A man who's sorry for being a man: I'm impressed. That's almost as good as really being a woman.
David Cunliffe's apology for his gender could have been a moving moment, even a comedic one, but the Rape Crisis people didn't leap up and give him a standing ovation, and nobody laughed, which was a shame.
Ricky Gervais could have mined it for laughs for long, cringing moments. Perhaps too many in the audience were women, and wondered what on Earth he was driving at.
It's pretty weird to apologise for having a Terrible Thing in your underpants, so 70s somehow, such a reminder of the cads of that era who bowed to feminists' superiority while sliding a hand up their skirts.
It's not the Terrible Thing that deserves an apology anyway, but the bullies and sex offenders who never say they're sorry, and never change, and a justice system that doesn't take their threats seriously enough to make them stop.
I doubt very much that rapists and violent offenders will respond to Cunliffe's battle cry of "stop this bullshit!" fall to their knees and be better men. But it's the kind of posturing good boys do to remind us that they're not one of the baddies.
Bashing and raping women isn't bullshit. It's nasty and brutal, and causes lasting pain.
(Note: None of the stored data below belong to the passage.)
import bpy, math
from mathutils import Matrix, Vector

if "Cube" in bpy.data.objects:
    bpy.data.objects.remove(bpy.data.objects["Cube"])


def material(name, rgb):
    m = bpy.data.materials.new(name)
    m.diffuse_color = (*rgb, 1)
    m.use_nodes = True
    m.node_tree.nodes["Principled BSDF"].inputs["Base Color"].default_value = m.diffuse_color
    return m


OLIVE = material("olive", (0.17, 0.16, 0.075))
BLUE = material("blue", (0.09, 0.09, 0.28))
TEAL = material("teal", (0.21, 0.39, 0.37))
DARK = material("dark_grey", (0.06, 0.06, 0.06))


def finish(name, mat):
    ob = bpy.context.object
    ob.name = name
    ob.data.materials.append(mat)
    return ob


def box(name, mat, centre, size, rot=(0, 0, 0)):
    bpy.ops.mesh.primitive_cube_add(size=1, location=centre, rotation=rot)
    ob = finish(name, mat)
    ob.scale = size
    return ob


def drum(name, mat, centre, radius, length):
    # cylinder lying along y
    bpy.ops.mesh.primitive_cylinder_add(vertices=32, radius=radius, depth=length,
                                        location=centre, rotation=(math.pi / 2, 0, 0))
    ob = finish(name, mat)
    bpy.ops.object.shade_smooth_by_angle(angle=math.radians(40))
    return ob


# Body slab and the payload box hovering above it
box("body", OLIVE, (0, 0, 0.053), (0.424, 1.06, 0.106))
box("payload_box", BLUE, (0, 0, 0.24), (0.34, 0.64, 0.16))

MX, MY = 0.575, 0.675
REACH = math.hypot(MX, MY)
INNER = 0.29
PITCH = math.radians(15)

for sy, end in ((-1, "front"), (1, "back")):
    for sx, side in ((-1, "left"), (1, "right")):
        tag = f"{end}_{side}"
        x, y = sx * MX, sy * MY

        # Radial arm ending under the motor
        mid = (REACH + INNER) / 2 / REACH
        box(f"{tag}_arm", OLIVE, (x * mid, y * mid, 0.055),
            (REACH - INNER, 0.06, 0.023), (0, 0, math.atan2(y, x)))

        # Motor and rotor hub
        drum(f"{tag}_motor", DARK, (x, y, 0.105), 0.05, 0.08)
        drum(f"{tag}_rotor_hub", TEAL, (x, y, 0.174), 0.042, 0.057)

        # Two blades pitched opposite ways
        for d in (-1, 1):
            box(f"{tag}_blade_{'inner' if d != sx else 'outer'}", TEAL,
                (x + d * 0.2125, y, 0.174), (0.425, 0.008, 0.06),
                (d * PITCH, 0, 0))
It's not, then, the word that more commonly alludes to falsehoods. But Cunliffe was probably aiming to please the voters - women, teachers, and whatever blue-collar workers and trade unionists he imagines remain from the old days, and electioneering hardly brings out the best in anyone.
I'd have preferred, "If it's a woman you're looking for, I'm your man."
That would have been assertive, giving him permission to take the first step toward womanly virtue with more dignity.
As we know, women know best, are always right, are naturally fair-minded, and - a crucial point of difference from men - are in touch with their feelings.
Come to think of it, the line could have done with a few tears dabbed with a hankie. Women like to see grown men cry.
Or do they? We usually prefer men to be men, and men usually cry when they're sorry for themselves, or drunk and maudlin. Neither deserves a round of applause any more than Cunliffe's strange confession, in the same speech, that he doesn't often apologise. Was that meant to be a good thing?
As for male-female relations, some older men will be feeling uneasy with Rolf Harris' difficulties, having done much the same themselves and got away with it.
There was a time when creepy behaviour was legitimate material for humour, when "dirty old men" were seen as lovable lads just doing what comes naturally, and young girls as easy prey who didn't mind.
Much British comedy, think of Benny Hill, mined that unpleasant territory for laughs, but the hilarity of grown men wooing little girls with lollipops or slavering over women with big breasts has quite passed us by.
As a teenager then, walking alone at night, I was routinely accosted by men trailing me in their cars, passenger's door open, trying to entice me to get in. As for the guards on the Johnsonville railway line, it was foolish to get into an empty carriage, and we didn't do that twice.
Whatever happened, girls didn't expect to be believed if we complained. Rather, we thought we'd be blamed.
We marvel that Harris got away with his sleaziness for so long, but I think of how extreme self-styled guru Bert Potter's set-up was, though he had the media charmed at the Centrepoint Commune in the 70s. Nobody wondered then whether children should be obliged to witness the public sex lives of adults, still less how a former pest controller had arranged things so he and like-minded followers could have access to young girls.
It was all so innocent and liberated, we said, until suddenly it wasn't.
Rosemary McLeod is a journalist and author.